**Input for this task**
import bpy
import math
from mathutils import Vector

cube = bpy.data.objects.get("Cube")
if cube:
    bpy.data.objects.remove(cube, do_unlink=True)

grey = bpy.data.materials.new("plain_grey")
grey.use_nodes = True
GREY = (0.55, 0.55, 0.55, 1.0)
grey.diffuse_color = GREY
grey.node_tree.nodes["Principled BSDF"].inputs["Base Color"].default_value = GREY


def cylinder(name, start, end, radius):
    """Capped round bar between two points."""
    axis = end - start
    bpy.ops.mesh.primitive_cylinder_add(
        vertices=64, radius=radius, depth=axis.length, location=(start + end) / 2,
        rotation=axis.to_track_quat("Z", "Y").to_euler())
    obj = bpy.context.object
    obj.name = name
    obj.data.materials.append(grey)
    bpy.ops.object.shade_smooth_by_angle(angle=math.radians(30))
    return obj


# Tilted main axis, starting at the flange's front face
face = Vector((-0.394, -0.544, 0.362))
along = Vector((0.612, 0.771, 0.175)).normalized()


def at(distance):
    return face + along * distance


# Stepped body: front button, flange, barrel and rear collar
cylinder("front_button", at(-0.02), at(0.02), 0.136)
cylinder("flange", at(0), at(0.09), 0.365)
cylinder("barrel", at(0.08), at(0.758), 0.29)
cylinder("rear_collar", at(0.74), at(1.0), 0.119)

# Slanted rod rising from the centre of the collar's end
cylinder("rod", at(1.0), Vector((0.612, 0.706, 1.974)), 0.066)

**Activity**
Produce exactly the lines from the one containing "return face + along * distance" through the final line of the records above, both included, and no others.

**Task output**
    return face + along * distance


# Stepped body: front button, flange, barrel and rear collar
cylinder("front_button", at(-0.02), at(0.02), 0.136)
cylinder("flange", at(0), at(0.09), 0.365)
cylinder("barrel", at(0.08), at(0.758), 0.29)
cylinder("rear_collar", at(0.74), at(1.0), 0.119)

# Slanted rod rising from the centre of the collar's end
cylinder("rod", at(1.0), Vector((0.612, 0.706, 1.974)), 0.066)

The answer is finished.